Thursday, 19 July 2018: 09:10
Oral Presentation
Scott FITZGERALD, Curtin University, Australia
Susan MCGRATH-CHAMP, University of Sydney, Australia
Meghan STACEY, University of Sydney, Australia
Rachel WILSON, University of Sydney, Australia
Karolina PARDING, Lulea University of Technology, Sweden
Al RAINNIE, Queensland University of Technology, Australia

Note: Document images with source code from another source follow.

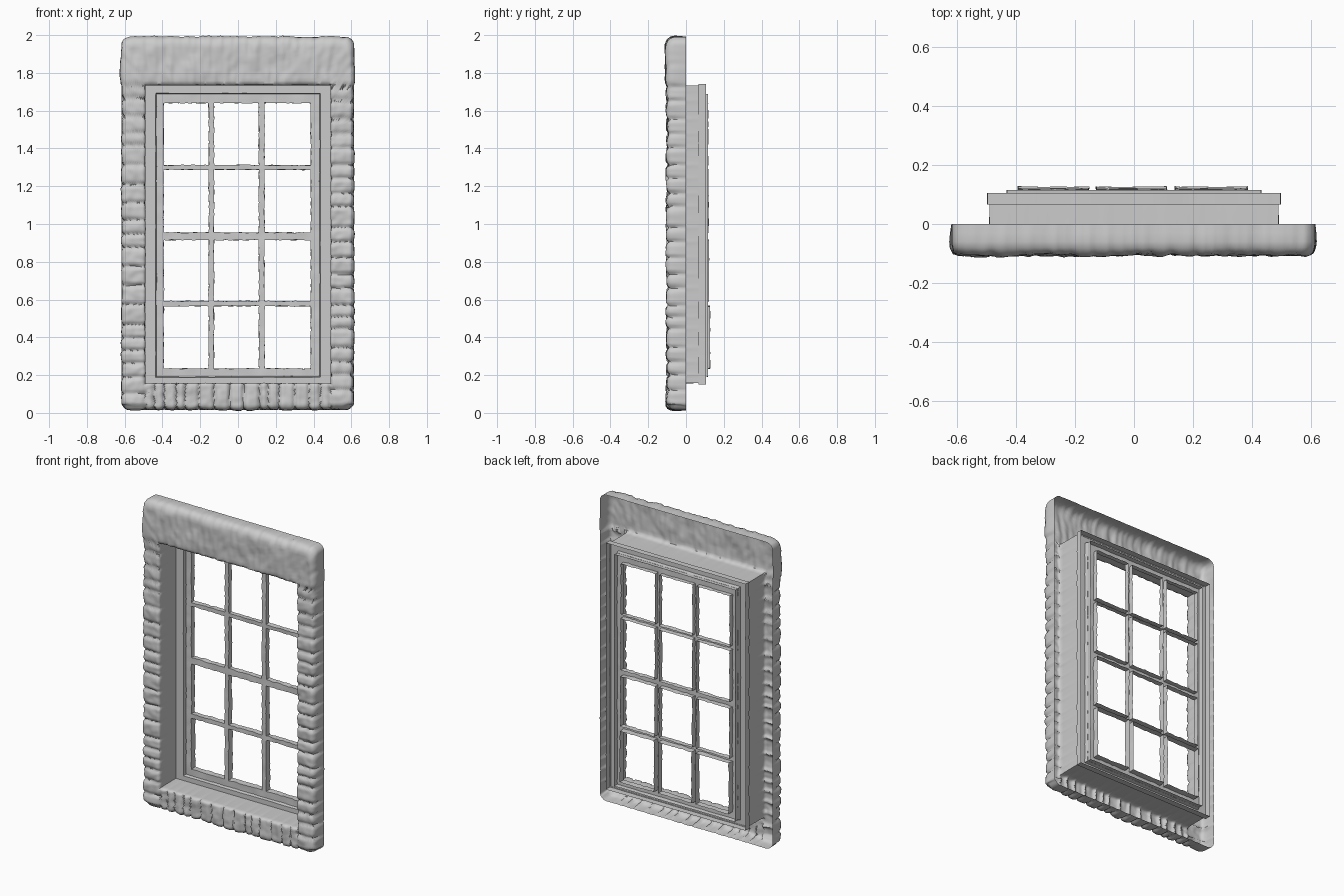
import bpy, math, random
from mathutils import Vector, noise

if "Cube" in bpy.data.objects:
    bpy.data.objects.remove(bpy.data.objects["Cube"])

random.seed(4)


def make(name, verts, faces, angle=40):
    me = bpy.data.meshes.new(name)
    me.from_pydata(verts, [], faces)
    ob = bpy.data.objects.new(name, me)
    bpy.context.collection.objects.link(ob)
    bpy.ops.object.select_all(action='DESELECT')
    ob.select_set(True)
    bpy.context.view_layer.objects.active = ob
    bpy.ops.object.shade_smooth_by_angle(angle=math.radians(angle))
    return ob


def rect_loop(x0, x1, z0, z1, nx, nz, r=0.0):
    """Rectangle outline with evenly spaced points and optional round corners."""
    pts = [(x0 + (x1 - x0) * i / nx, z0) for i in range(nx)]
    pts += [(x1, z0 + (z1 - z0) * i / nz) for i in range(nz)]
    pts += [(x1 - (x1 - x0) * i / nx, z1) for i in range(nx)]
    pts += [(x0, z1 - (z1 - z0) * i / nz) for i in range(nz)]
    out = []
    for x, z in pts:
        q = Vector((min(max(x, x0 + r), x1 - r), min(max(z, z0 + r), z1 - r)))
        d = Vector((x, z)) - q
        if d.length > r > 0:
            d = d * (r / d.length)
        out.append(q + d)
    return out


def bridge(loops):
    """Join closed loops of equal length with quads."""
    n = len(loops[0])
    verts = [v for lp in loops for v in lp]
    faces = [(k * n + i, k * n + (i + 1) % n, (k + 1) * n + (i + 1) % n, (k + 1) * n + i)
             for k in range(len(loops) - 1) for i in range(n)]
    return verts, faces


def courses(length, step):
    """Irregular mortar joint positions."""
    out, p = [-0.7], -0.7
    while p < length:
        p += step * random.uniform(0.7, 1.3)
        out.append(p)
    return out


left_j, right_j = courses(2.1, 0.085), courses(2.1, 0.085)
sill_j = courses(0.8, 0.065)


def groove(t, joints, w):
    return math.exp(-(min(abs(t - j) for j in joints) / w) ** 2)


def relief(x, z):
    """Stone height: lumpy noise minus the mortar joints."""
    h = 0.006 * noise.noise(Vector((x * 9, 1.3, z * 9)))
    h += 0.004 * noise.noise(Vector((x * 28, 5.1, z * 28)))
    if z > 1.725:                                   # lintel, combed vertically
        h += 0.005 * noise.noise(Vector((x * 35, 2.0, z * 7))) + 0.003
    elif abs(x) > 0.485:                            # side courses
        h -= 0.011 * groove(z, left_j if x < 0 else right_j, 0.010)
    else:                                           # upright sill bricks
        h -= 0.013 * groove(x, sill_j, 0.009)
    h -= 0.008 * math.exp(-((z - 1.73) / 0.008) ** 2)
    if z < 0.2:
        h -= 0.008 * math.exp(-((abs(x) - 0.49) / 0.008) ** 2)
    return h


# Stone surround: an open-backed shell that returns into the reveal
NX, NZ = 120, 190
outer = rect_loop(-0.618, 0.615, 0.014, 1.99, NX, NZ, 0.045)
inner = rect_loop(-0.49, 0.49, 0.158, 1.732, NX, NZ)
mid = Vector((0, 1.0))
# each entry: blend outer to inner, depth, relief on depth, relief on outline
profile = [(0, 0, 0, 0.2), (0, -0.03, 0, 0.7), (0, -0.06, 0, 1), (0.02, -0.08, 0.3, 1),
           (0.07, -0.095, 0.8, 0.7), (0.15, -0.102, 1, 0)]
profile += [(0.15 + 0.75 * i / 10, -0.103, 1, 0) for i in range(1, 11)]
profile += [(0.96, -0.1, 0.8, -0.2), (1, -0.09, 0.4, -0.4), (1, -0.07, 0, -0.3), (1, -0.03, 0, -0.15),
            (1, 0.02, 0, -0.1), (1, 0.068, 0, 0)]
loops = []
for f, y, ky, ko in profile:
    lp = []
    for o, i in zip(outer, inner):
        p = o.lerp(i, f)
        h = relief(p.x, p.y)
        # outline wobble pushes away from the nearest outer side
        d = Vector((1 if p.x > 0 else -1, 0))
        if abs(o.y - mid.y) > 0.94:
            d = Vector((0, 1 if o.y > 1 else -1))
        q = p + d * h * ko * 1.1
        lp.append((q.x, y - h * ky * 1.2, q.y))
    loops.append(lp)
make("stone_surround", *bridge(loops), angle=50)


def ring(name, sections):
    """Stepped frame; each section is (half width, bottom, top, depth)."""
    loops = []
    for w, z0, z1, y in sections:
        lp = []
        for p in rect_loop(-w, w, z0, z1, 24, 36):
            n = noise.noise(Vector((p.x * 14, y * 30, p.y * 14))) * 0.002
            lp.append((p.x + n, y, p.y + n))
        loops.append(lp)
    make(name, *bridge(loops), angle=30)


# Outer wooden frame with a stepped front and open back
ring("outer_frame", [(0.498, 0.15, 1.74, 0.106), (0.498, 0.15, 1.74, 0.066),
                     (0.436, 0.188, 1.692, 0.066), (0.432, 0.192, 1.688, 0.088)])
ring("sash_edge", [(0.432, 0.192, 1.688, 0.116), (0.43, 0.194, 1.686, 0.086)])

# Sash: a front sheet with twelve openings whose edges turn backwards
panes_x = [(-0.393, -0.155), (-0.127, 0.110), (0.140, 0.385)]
panes_z = [(0.235, 0.565), (0.592, 0.915), (0.955, 1.287), (1.312, 1.640)]
row_back = [0.127, 0.121, 0.119, 0.117]


def divide(lo, hi, spans, step):
    """Fine coordinates plus the index of the opening each interval belongs to."""
    edges = [lo] + [e for s in spans for e in s] + [hi]
    coords, tags = [lo], []
    for k in range(len(edges) - 1):
        a, b = edges[k], edges[k + 1]
        n = max(1, round((b - a) / step))
        for i in range(n):
            coords.append(a + (b - a) * (i + 1) / n)
            tags.append(k // 2 if k % 2 else -1)
    return coords, tags


xs, tx = divide(-0.432, 0.432, panes_x, 0.02)
zs, tz = divide(0.192, 1.688, panes_z, 0.02)
verts, faces, ids = [], [], {}


def vert(i, j, y):
    key = (i, j, y)
    if key not in ids:
        ids[key] = len(verts)
        p = Vector((xs[i] * 45, y * 40, zs[j] * 45))
        edge = i in (0, len(xs) - 1) or j in (0, len(zs) - 1)
        k = 0 if edge else 0.005
        verts.append((xs[i] + noise.noise(p) * k, y + noise.noise(p * 0.5) * 0.003,
                      zs[j] + noise.noise(p + Vector((9, 9, 9))) * k))
    return ids[key]


def is_open(i, j):
    return 0 <= i < len(tx) and 0 <= j < len(tz) and tx[i] >= 0 and tz[j] >= 0


F = 0.086
for i in range(len(tx)):
    for j in range(len(tz)):
        if not is_open(i, j):
            faces.append([vert(i, j, F), vert(i + 1, j, F), vert(i + 1, j + 1, F), vert(i, j + 1, F)])
            continue
        back = row_back[tz[j]]
        sides = [((-1, 0), (i, j), (i, j + 1)), ((1, 0), (i + 1, j + 1), (i + 1, j)),
                 ((0, -1), (i + 1, j), (i, j)), ((0, 1), (i, j + 1), (i + 1, j + 1))]
        for (di, dj), a, b in sides:
            if not is_open(i + di, j + dj):
                faces.append([vert(*a, F), vert(*b, F), vert(*b, back), vert(*a, back)])
make("sash_with_glazing_bars", verts, faces)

The percentage of Australian teachers working very long hours has been increasing over the last decade. Compared to other OECD countries, a large amount of their time is spent on paperwork and general administrative work, an outcome of increased accountability measures in the country’s neoliberalised education systems. In this paper, we report on a qualitative 2017 study of school teachers’ workload in one Australian state, New South Wales. This study found that the scale of teachers’ workload has been expanded substantially through additional administrative tasks, government reporting and the pressures of standardised national and international benchmark testing. We analysed data from across a range of diverse school settings and looked for patterns of response that were related to school geography, socio-educational status, and school type (primary, secondary and central). Overall, increases in workload are felt universally: there was surprising uniformity in responses in relation to high hours of work and administrative sources of workload. This suggests that the issue is a systemic one, with a diverse and extensive policy settlement blanketing the entirety of the NSW public school landscape in a layer of increased requirements. This policy bricolage supports an overall neoliberal framework similar to other Australian states. Given the symbiotic relationship between teaching conditions and students’ opportunities to learn, these findings hold particular significance, which may extend to other educational sectors. The paper will examine the consequences of changes for processes work intensification and de-professionalization. The necessity for decisions by teachers about what components of workload excess must take priority makes this a particularly complex and demanding aspect of their work.